_Records for the task_.
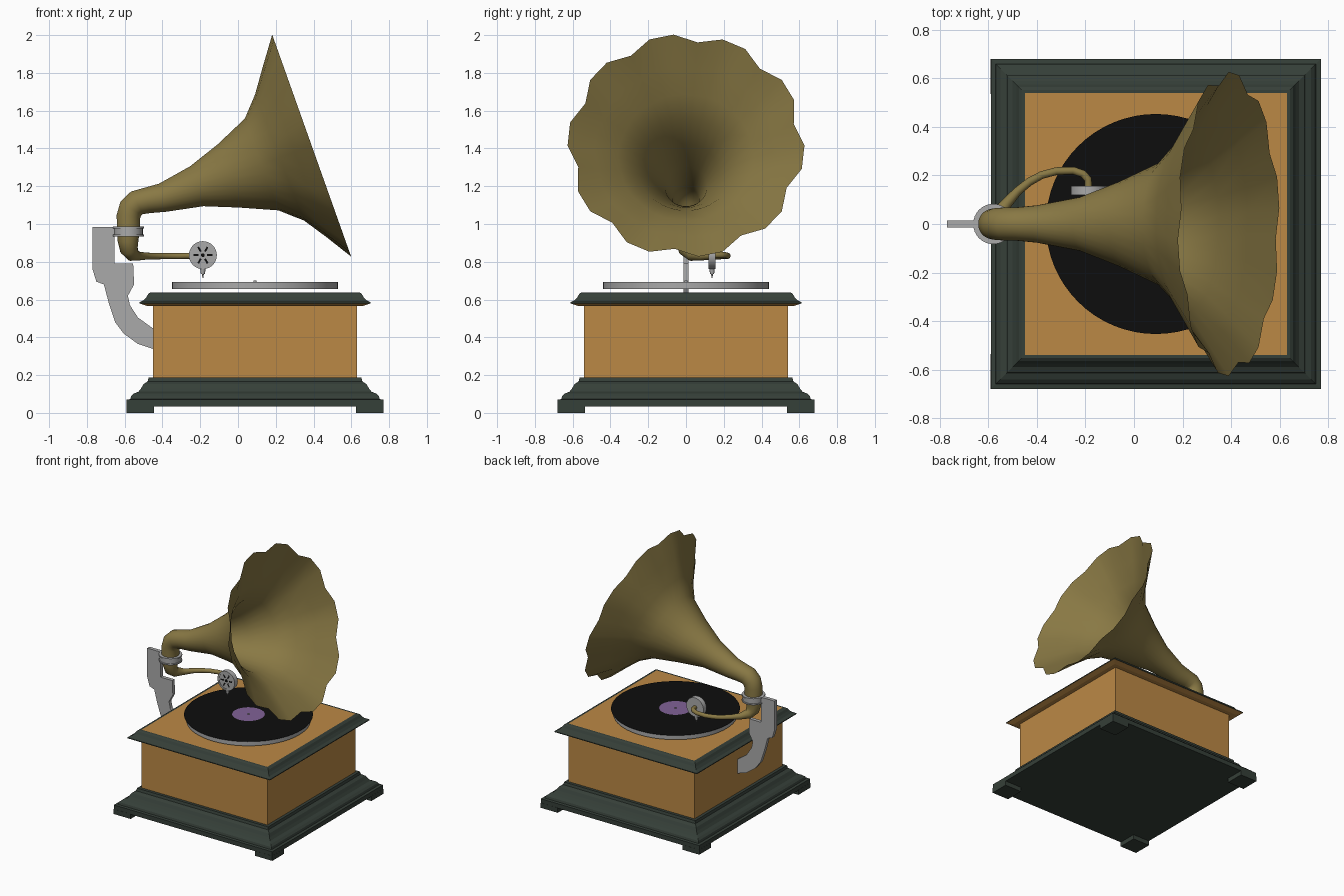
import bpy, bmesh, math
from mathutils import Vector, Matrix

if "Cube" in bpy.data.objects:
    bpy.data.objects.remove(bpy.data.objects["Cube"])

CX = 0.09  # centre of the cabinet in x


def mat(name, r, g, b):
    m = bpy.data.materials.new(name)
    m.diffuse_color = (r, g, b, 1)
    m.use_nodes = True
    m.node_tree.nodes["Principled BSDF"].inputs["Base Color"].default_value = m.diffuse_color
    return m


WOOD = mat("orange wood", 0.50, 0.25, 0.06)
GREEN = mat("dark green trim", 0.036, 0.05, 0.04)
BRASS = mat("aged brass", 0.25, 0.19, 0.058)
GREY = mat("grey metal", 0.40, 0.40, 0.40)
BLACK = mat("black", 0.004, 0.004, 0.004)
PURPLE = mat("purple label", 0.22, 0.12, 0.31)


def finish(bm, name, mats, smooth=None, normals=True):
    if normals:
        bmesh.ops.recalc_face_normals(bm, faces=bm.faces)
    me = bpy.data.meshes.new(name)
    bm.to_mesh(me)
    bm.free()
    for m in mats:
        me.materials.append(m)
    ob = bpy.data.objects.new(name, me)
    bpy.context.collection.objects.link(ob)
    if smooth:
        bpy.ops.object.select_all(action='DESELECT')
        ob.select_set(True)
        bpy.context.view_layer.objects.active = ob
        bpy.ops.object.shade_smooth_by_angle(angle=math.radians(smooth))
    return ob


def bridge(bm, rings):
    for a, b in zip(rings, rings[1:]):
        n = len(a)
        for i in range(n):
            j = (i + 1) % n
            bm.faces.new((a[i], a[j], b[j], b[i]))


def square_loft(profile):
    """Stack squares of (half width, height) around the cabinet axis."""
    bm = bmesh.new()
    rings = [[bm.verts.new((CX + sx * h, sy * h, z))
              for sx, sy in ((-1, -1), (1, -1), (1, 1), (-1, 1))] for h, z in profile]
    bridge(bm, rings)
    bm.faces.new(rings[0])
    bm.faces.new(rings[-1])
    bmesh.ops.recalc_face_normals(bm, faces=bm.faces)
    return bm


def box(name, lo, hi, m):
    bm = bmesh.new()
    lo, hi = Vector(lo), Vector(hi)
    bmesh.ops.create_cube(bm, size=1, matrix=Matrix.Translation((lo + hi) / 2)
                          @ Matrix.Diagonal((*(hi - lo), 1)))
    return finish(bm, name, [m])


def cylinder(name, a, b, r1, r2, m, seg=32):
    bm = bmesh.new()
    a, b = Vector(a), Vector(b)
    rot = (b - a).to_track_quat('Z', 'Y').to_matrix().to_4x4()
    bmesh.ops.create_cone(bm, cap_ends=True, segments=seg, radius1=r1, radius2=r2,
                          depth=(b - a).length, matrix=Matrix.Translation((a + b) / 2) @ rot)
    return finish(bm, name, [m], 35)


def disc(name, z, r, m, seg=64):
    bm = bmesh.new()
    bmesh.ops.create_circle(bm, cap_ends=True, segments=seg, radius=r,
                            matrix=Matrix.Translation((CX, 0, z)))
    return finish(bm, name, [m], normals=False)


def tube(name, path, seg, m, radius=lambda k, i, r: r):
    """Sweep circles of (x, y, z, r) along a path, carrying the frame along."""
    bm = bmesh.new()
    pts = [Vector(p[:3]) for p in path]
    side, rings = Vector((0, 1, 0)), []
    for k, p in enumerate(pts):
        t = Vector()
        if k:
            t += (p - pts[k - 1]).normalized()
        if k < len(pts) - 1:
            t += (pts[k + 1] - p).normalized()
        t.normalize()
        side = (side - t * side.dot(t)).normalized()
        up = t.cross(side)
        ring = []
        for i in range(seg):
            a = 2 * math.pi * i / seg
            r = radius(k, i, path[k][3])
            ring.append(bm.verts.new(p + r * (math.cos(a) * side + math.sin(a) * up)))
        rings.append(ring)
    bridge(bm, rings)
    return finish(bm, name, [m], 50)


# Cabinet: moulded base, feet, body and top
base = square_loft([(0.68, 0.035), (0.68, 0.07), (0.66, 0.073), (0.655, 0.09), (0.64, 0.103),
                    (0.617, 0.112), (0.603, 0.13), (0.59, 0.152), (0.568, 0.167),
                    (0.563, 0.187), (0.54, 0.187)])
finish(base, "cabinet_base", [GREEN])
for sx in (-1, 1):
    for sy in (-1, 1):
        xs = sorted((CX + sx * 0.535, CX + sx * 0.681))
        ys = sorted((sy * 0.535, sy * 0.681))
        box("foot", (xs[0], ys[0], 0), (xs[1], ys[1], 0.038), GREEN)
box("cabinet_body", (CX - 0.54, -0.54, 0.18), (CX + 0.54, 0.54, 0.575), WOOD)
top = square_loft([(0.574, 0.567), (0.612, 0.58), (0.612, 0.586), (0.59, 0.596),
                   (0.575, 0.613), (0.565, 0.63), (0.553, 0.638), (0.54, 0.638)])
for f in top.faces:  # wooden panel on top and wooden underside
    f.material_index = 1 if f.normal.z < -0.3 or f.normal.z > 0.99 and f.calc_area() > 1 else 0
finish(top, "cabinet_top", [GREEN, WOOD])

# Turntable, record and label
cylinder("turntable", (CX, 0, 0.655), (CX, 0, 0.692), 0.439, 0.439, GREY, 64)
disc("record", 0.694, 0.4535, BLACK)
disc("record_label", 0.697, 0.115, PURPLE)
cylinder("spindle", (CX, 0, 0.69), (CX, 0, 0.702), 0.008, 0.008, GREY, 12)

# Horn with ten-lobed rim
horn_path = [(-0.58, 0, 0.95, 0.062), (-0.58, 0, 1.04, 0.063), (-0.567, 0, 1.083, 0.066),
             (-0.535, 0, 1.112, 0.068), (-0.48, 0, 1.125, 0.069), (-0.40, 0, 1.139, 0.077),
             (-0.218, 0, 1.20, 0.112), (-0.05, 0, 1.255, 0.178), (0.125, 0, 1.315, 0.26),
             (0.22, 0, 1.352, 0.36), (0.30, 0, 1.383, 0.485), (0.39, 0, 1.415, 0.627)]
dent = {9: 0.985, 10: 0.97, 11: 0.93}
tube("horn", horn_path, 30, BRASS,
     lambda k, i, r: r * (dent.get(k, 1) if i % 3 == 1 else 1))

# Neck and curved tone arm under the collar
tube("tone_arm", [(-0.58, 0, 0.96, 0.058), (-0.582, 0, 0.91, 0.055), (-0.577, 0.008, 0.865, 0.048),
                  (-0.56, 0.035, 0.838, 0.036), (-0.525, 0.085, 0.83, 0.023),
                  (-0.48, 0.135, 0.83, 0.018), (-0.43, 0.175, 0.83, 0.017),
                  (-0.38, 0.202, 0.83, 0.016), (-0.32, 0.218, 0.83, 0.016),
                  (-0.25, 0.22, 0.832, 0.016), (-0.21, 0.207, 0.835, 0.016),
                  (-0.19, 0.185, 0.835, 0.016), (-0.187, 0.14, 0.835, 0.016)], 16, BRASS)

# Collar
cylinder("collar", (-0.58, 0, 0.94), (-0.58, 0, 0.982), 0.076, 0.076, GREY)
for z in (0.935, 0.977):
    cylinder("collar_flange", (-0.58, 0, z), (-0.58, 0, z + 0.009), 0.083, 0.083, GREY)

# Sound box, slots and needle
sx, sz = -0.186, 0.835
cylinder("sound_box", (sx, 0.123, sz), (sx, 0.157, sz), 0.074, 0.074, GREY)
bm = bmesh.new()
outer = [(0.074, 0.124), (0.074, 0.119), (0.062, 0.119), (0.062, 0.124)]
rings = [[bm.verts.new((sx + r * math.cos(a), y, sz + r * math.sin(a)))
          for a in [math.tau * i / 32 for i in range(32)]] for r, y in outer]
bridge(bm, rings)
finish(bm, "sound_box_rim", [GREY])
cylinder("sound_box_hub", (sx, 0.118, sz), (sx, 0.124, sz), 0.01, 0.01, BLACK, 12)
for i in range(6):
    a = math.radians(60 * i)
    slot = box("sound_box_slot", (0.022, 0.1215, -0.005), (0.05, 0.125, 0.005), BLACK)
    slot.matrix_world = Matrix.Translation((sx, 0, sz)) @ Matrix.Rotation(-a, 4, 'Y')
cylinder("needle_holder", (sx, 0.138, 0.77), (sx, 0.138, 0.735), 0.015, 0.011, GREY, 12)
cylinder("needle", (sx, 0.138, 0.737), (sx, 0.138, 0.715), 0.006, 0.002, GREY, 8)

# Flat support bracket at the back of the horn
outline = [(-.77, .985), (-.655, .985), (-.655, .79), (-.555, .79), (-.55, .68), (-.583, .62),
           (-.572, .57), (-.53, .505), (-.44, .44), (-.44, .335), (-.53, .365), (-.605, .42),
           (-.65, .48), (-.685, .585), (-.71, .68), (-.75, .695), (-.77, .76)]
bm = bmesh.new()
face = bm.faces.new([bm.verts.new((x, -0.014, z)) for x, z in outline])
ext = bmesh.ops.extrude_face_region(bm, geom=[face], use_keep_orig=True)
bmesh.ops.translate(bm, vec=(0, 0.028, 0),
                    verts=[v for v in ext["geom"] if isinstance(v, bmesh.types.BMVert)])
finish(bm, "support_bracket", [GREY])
--
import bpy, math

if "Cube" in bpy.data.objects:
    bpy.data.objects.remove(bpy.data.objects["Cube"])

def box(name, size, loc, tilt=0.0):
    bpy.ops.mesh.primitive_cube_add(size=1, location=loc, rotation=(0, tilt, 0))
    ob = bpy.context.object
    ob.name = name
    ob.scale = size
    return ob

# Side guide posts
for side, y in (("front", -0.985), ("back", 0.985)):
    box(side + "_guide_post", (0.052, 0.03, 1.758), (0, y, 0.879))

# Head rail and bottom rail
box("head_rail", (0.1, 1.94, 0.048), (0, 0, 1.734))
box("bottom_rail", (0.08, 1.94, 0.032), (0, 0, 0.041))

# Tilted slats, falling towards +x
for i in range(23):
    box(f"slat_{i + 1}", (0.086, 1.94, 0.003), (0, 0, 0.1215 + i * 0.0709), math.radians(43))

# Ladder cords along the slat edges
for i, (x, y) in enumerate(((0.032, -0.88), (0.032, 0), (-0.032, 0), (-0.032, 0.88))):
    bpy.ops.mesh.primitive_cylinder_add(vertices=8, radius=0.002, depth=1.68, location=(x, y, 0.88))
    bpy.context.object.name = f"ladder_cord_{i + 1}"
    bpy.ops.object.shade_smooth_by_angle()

_Your assignment_. Provide only the number of lines in the listing above that contain "objects".

_Reply to the exercise_. 7